------ DATA IN THIS EXERCISE ------
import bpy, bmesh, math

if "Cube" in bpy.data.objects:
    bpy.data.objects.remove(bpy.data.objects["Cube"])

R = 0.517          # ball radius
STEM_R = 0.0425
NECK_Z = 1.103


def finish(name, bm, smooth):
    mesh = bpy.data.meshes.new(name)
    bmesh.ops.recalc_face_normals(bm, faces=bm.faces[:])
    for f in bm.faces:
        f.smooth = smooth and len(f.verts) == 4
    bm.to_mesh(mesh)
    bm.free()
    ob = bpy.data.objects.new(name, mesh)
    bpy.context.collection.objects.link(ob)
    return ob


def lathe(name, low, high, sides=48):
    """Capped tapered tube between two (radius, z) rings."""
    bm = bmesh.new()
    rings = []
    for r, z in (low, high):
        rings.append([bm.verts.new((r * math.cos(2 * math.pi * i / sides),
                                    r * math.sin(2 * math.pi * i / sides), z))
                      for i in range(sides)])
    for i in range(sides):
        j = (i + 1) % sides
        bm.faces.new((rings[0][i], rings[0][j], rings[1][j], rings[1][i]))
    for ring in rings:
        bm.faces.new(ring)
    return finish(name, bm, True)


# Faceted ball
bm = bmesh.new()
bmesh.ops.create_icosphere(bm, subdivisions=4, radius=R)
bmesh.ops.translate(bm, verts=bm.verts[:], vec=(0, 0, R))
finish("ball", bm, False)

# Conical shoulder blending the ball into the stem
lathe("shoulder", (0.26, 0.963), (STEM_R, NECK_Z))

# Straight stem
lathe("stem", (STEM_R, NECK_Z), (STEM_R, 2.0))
------
### TRY IT
Please copy out each record, character for character.

### THE ANSWER
import bpy, bmesh, math

if "Cube" in bpy.data.objects:
    bpy.data.objects.remove(bpy.data.objects["Cube"])

R = 0.517          # ball radius
STEM_R = 0.0425
NECK_Z = 1.103


def finish(name, bm, smooth):
    mesh = bpy.data.meshes.new(name)
    bmesh.ops.recalc_face_normals(bm, faces=bm.faces[:])
    for f in bm.faces:
        f.smooth = smooth and len(f.verts) == 4
    bm.to_mesh(mesh)
    bm.free()
    ob = bpy.data.objects.new(name, mesh)
    bpy.context.collection.objects.link(ob)
    return ob


def lathe(name, low, high, sides=48):
    """Capped tapered tube between two (radius, z) rings."""
    bm = bmesh.new()
    rings = []
    for r, z in (low, high):
        rings.append([bm.verts.new((r * math.cos(2 * math.pi * i / sides),
                                    r * math.sin(2 * math.pi * i / sides), z))
                      for i in range(sides)])
    for i in range(sides):
        j = (i + 1) % sides
        bm.faces.new((rings[0][i], rings[0][j], rings[1][j], rings[1][i]))
    for ring in rings:
        bm.faces.new(ring)
    return finish(name, bm, True)


# Faceted ball
bm = bmesh.new()
bmesh.ops.create_icosphere(bm, subdivisions=4, radius=R)
bmesh.ops.translate(bm, verts=bm.verts[:], vec=(0, 0, R))
finish("ball", bm, False)

# Conical shoulder blending the ball into the stem
lathe("shoulder", (0.26, 0.963), (STEM_R, NECK_Z))

# Straight stem
lathe("stem", (STEM_R, NECK_Z), (STEM_R, 2.0))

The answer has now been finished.